## ENTRIES PROVIDED
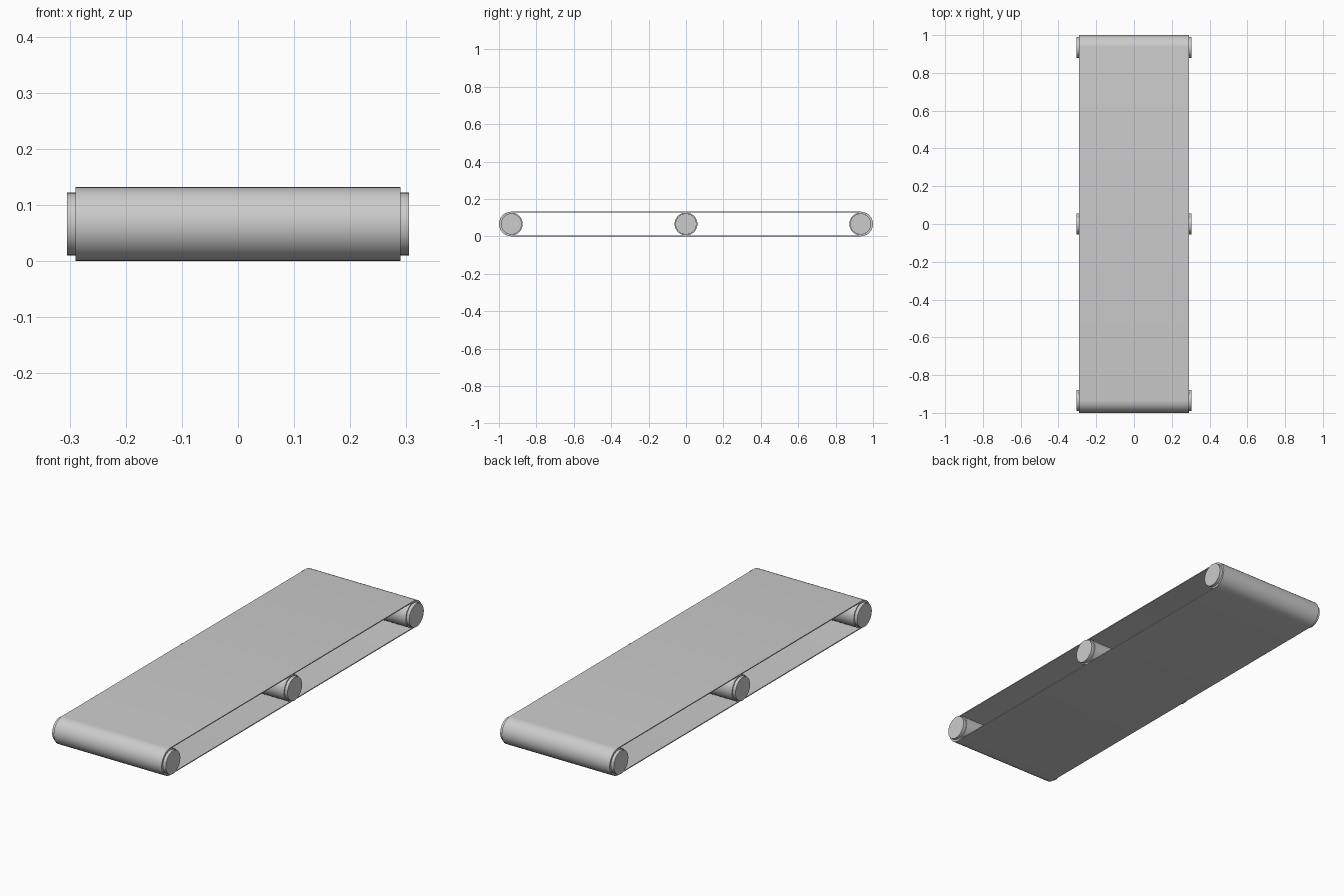
import bpy, bmesh, math
from mathutils import Matrix, Vector

if "Cube" in bpy.data.objects:
    bpy.data.objects.remove(bpy.data.objects["Cube"])

BELT_R, THICK = 0.066, 0.0045
HALF_W, AXLE_Y = 0.29, 0.934
SEG = 32


def finish(name, bm):
    bmesh.ops.recalc_face_normals(bm, faces=bm.faces)
    mesh = bpy.data.meshes.new(name)
    bm.to_mesh(mesh)
    bm.free()
    obj = bpy.data.objects.new(name, mesh)
    bpy.context.collection.objects.link(obj)
    bpy.ops.object.select_all(action='DESELECT')
    bpy.context.view_layer.objects.active = obj
    obj.select_set(True)
    bpy.ops.object.shade_smooth_by_angle(angle=math.radians(35))
    return obj


def stadium(r):
    # two half circles joined by straight runs, as (y, z)
    pts = []
    for side in (1, -1):
        for i in range(SEG // 2 + 1):
            a = side * math.pi / 2 - math.pi / 2 - math.pi / 2 + math.pi * i / (SEG // 2)
            if side == 1:
                a = -math.pi / 2 + math.pi * i / (SEG // 2)
            else:
                a = math.pi / 2 + math.pi * i / (SEG // 2)
            pts.append((side * AXLE_Y + r * math.cos(a), BELT_R + r * math.sin(a)))
    return pts


# belt: closed loop swept through four section corners
bm = bmesh.new()
section = [(-HALF_W, BELT_R), (HALF_W, BELT_R),
           (HALF_W, BELT_R - THICK), (-HALF_W, BELT_R - THICK)]
loops = [[bm.verts.new((x, y, z)) for y, z in stadium(r)] for x, r in section]
n = len(loops[0])
for k in range(4):
    a, b = loops[k], loops[(k + 1) % 4]
    for i in range(n):
        j = (i + 1) % n
        bm.faces.new((a[i], a[j], b[j], b[i]))
finish("belt", bm)


# rollers: lathed drum with a stepped end on each side
def roller(name, y):
    bm = bmesh.new()
    profile = [(-0.305, 0.056), (-0.29, 0.056), (-0.29, 0.0613),
               (0.29, 0.0613), (0.29, 0.056), (0.305, 0.056)]
    rings = []
    for x, r in profile:
        rings.append([bm.verts.new((x, y + r * math.cos(2 * math.pi * i / SEG),
                                    BELT_R + r * math.sin(2 * math.pi * i / SEG)))
                      for i in range(SEG)])
    for a, b in zip(rings, rings[1:]):
        for i in range(SEG):
            j = (i + 1) % SEG
            bm.faces.new((a[i], a[j], b[j], b[i]))
    bm.faces.new(rings[0])
    bm.faces.new(rings[-1])
    finish(name, bm)


for name, y in (("front_roller", -AXLE_Y), ("middle_roller", 0), ("back_roller", AXLE_Y)):
    roller(name, y)
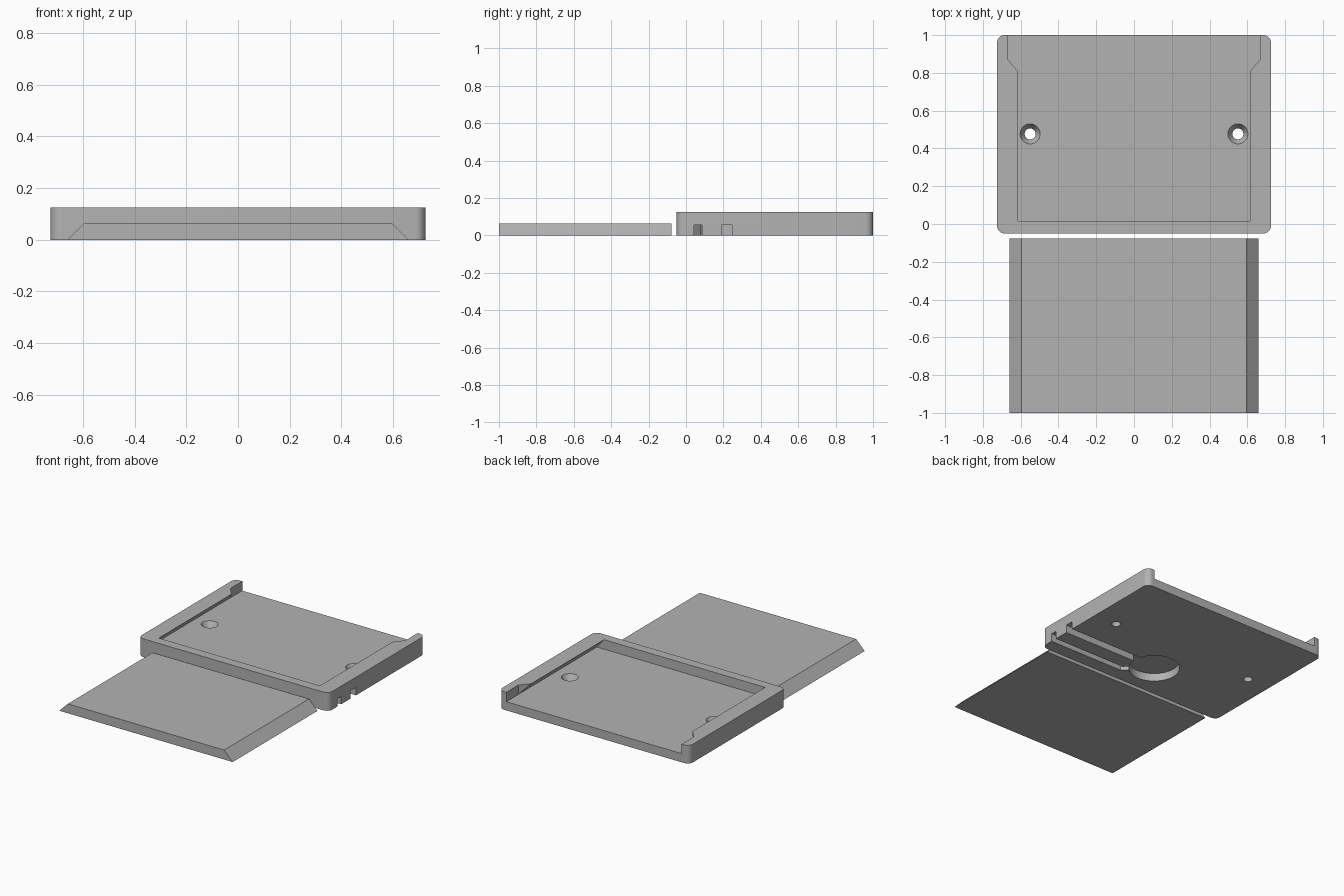
import bpy, bmesh, math

if "Cube" in bpy.data.objects:
    bpy.data.objects.remove(bpy.data.objects["Cube"])

grey = bpy.data.materials.new("plain grey")
grey.diffuse_color = (0.45, 0.45, 0.45, 1)
grey.use_nodes = True
grey.node_tree.nodes["Principled BSDF"].inputs["Base Color"].default_value = grey.diffuse_color


def prism(name, pts, lo, hi, axis="z"):
    """Extrude a closed 2D outline along z (outline in xy) or y (outline in xz)."""
    bm = bmesh.new()
    place = (lambda a, b, h: (a, b, h)) if axis == "z" else (lambda a, b, h: (a, h, b))
    low = [bm.verts.new(place(a, b, lo)) for a, b in pts]
    high = [bm.verts.new(place(a, b, hi)) for a, b in pts]
    bm.faces.new(low)
    bm.faces.new(high)
    n = len(pts)
    for i in range(n):
        j = (i + 1) % n
        bm.faces.new((low[i], low[j], high[j], high[i]))
    return finish(name, bm)


def lathe(name, x, y, rings, n=48):
    """Closed turned solid from (radius, z) rings."""
    bm = bmesh.new()
    loops = [[bm.verts.new((x + r * math.cos(2 * math.pi * k / n),
                            y + r * math.sin(2 * math.pi * k / n), z))
              for k in range(n)] for r, z in rings]
    for a, b in zip(loops, loops[1:]):
        for k in range(n):
            bm.faces.new((a[k], a[(k + 1) % n], b[(k + 1) % n], b[k]))
    bm.faces.new(loops[0])
    bm.faces.new(loops[-1])
    return finish(name, bm)


def finish(name, bm):
    bmesh.ops.recalc_face_normals(bm, faces=bm.faces)
    me = bpy.data.meshes.new(name)
    bm.to_mesh(me)
    bm.free()
    me.materials.append(grey)
    ob = bpy.data.objects.new(name, me)
    bpy.context.collection.objects.link(ob)
    return ob


def cut(target, cutter):
    mod = target.modifiers.new(cutter.name, "BOOLEAN")
    mod.operation, mod.solver, mod.object = "DIFFERENCE", "EXACT", cutter
    bpy.context.view_layer.objects.active = target
    bpy.ops.object.modifier_apply(modifier=mod.name)
    bpy.data.objects.remove(cutter)


# Housing: block with rounded vertical corners
W, Y0, Y1, H, R, FLOOR = 0.725, -0.05, 1.0, 0.125, 0.04, 0.06
outline = []
for cx, cy, start in ((W - R, Y1 - R, 0), (R - W, Y1 - R, 90),
                      (R - W, Y0 + R, 180), (W - R, Y0 + R, 270)):
    for k in range(9):
        a = math.radians(start + k * 90 / 8)
        outline.append((cx + R * math.cos(a), cy + R * math.sin(a)))
housing = prism("housing", outline, 0, H)

# Dovetail slot, open at the back, slightly extended above the rim
t = 0.01 * 0.055 / (H - FLOOR)
cut(housing, prism("dovetail_cutter", [(-0.668, FLOOR), (0.668, FLOOR),
    (0.613 - t, H + 0.01), (t - 0.613, H + 0.01)], 0.015, 1.1, "y"))

# Flared mouth of the slot
cut(housing, prism("mouth_cutter", [(-0.667, 1.1), (-0.667, 0.87), (-0.612, 0.805),
    (0.612, 0.805), (0.667, 0.87), (0.667, 1.1)], FLOOR, H + 0.02))

# Countersunk screw holes
for x in (-0.55, 0.55):
    cut(housing, lathe("screw_cutter", x, 0.477,
        [(0.029, -0.02), (0.029, 0.02), (0.053, FLOOR), (0.053, FLOOR + 0.012)]))

# Round pocket and two cable channels underneath, leaving through the right side
D = 0.055
cut(housing, lathe("pocket_cutter", 0, 0.2, [(0.163, -0.02), (0.163, D)], 64))
cut(housing, prism("straight_channel_cutter",
    [(0.05, 0.19), (0.8, 0.19), (0.8, 0.247), (0.05, 0.247)], -0.02, D))
cut(housing, prism("bent_channel_cutter",
    [(0.8, 0.044), (0.8, 0.086), (0.165, 0.086), (0.08, 0.17), (0.05, 0.14), (0.148, 0.044)],
    -0.02, D))

# Sliding cover with matching bevelled sides
cover = prism("sliding_cover", [(-0.66, 0), (0.66, 0), (0.595, 0.065), (-0.595, 0.065)],
              -1.0, -0.078, "y")

# Smooth the round walls, keep edges crisp
for ob in (housing, cover):
    bpy.ops.object.select_all(action="DESELECT")
    ob.select_set(True)
    bpy.context.view_layer.objects.active = ob
    bpy.ops.object.shade_smooth_by_angle(angle=math.radians(30))
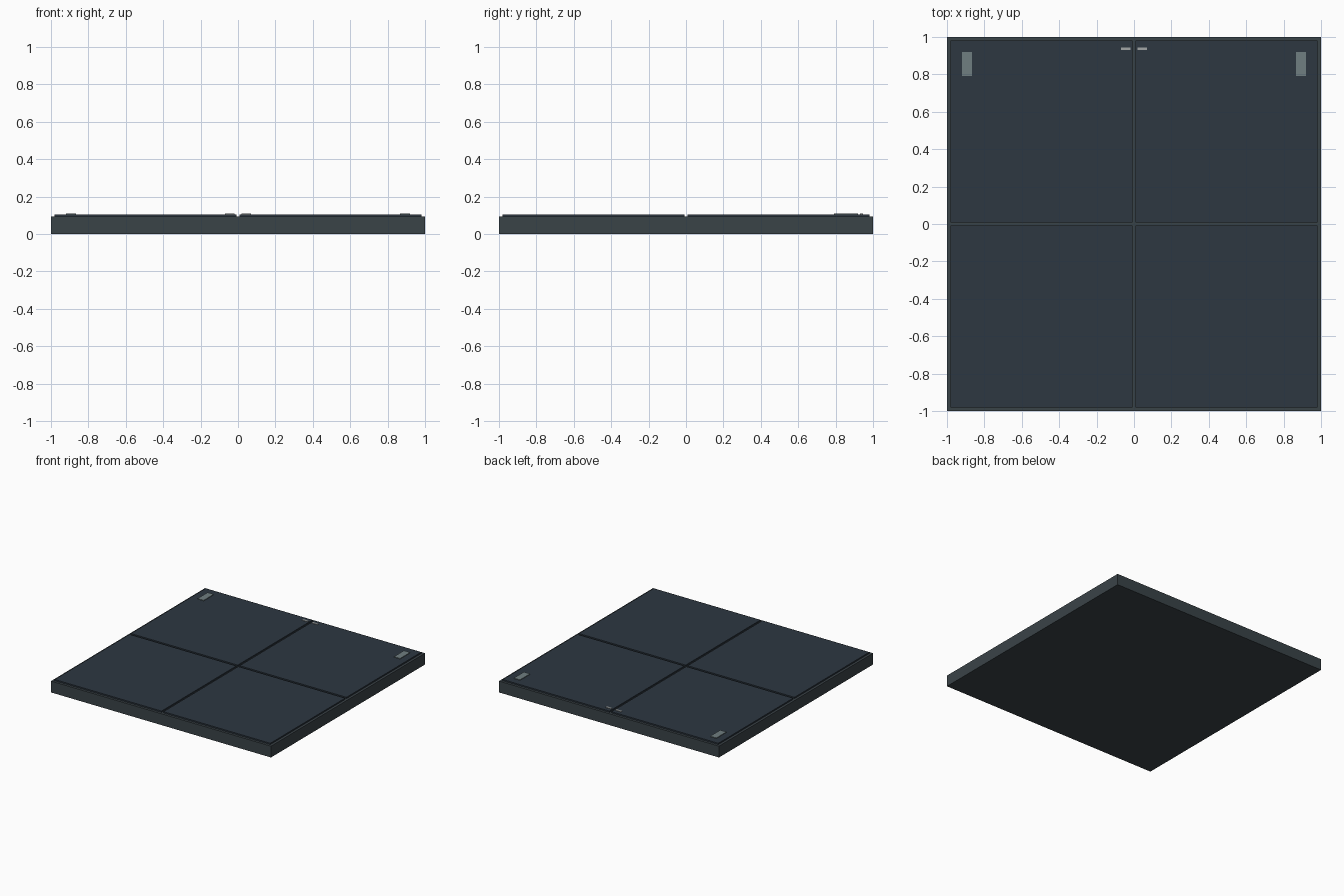
import bpy

if "Cube" in bpy.data.objects:
    bpy.data.objects.remove(bpy.data.objects["Cube"])


def material(name, rgb):
    m = bpy.data.materials.new(name)
    m.diffuse_color = (*rgb, 1)
    m.use_nodes = True
    m.node_tree.nodes["Principled BSDF"].inputs["Base Color"].default_value = m.diffuse_color
    return m


def box(name, x, y, z, mat):
    """Box from (min, max) ranges on each axis."""
    loc = [(a + b) / 2 for a, b in (x, y, z)]
    bpy.ops.mesh.primitive_cube_add(size=1, location=loc)
    ob = bpy.context.object
    ob.name = name
    ob.scale = [b - a for a, b in (x, y, z)]
    bpy.ops.object.transform_apply(location=False, rotation=False, scale=True)
    ob.data.materials.append(mat)
    return ob


def mirrored(lo, hi, sign):
    return tuple(sorted((lo * sign, hi * sign)))


frame_mat = material("frame_grey", (0.042, 0.056, 0.064))
panel_mat = material("panel_blue_grey", (0.026, 0.038, 0.053))
plate_mat = material("plate_grey", (0.16, 0.21, 0.22))
tab_mat = material("tab_light_grey", (0.36, 0.38, 0.38))

# Base slab
box("base_slab", (-1, 1), (-1, 1), (0, 0.093), frame_mat)

for sx, side in ((-1, "left"), (1, "right")):
    # Four raised panels separated by narrow grooves
    for sy, end in ((-1, "front"), (1, "back")):
        box(f"panel_{end}_{side}", mirrored(0.009, 0.98, sx),
            mirrored(0.009, 0.98, sy), (0.093, 0.104), panel_mat)
    # Corner plates and small centre tabs along the back edge
    box(f"corner_plate_{side}", mirrored(0.865, 0.92, sx),
        (0.79, 0.92), (0.104, 0.109), plate_mat)
    box(f"centre_tab_{side}", mirrored(0.02, 0.07, sx),
        (0.93, 0.945), (0.104, 0.108), tab_mat)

## THE TASK
Whenever a line in the material contains the word "context", copy that line.

## EXERCISE SOLUTION
    bpy.context.collection.objects.link(obj)
    bpy.context.view_layer.objects.active = obj
    bpy.context.collection.objects.link(ob)
    bpy.context.view_layer.objects.active = target
    bpy.context.view_layer.objects.active = ob
    ob = bpy.context.object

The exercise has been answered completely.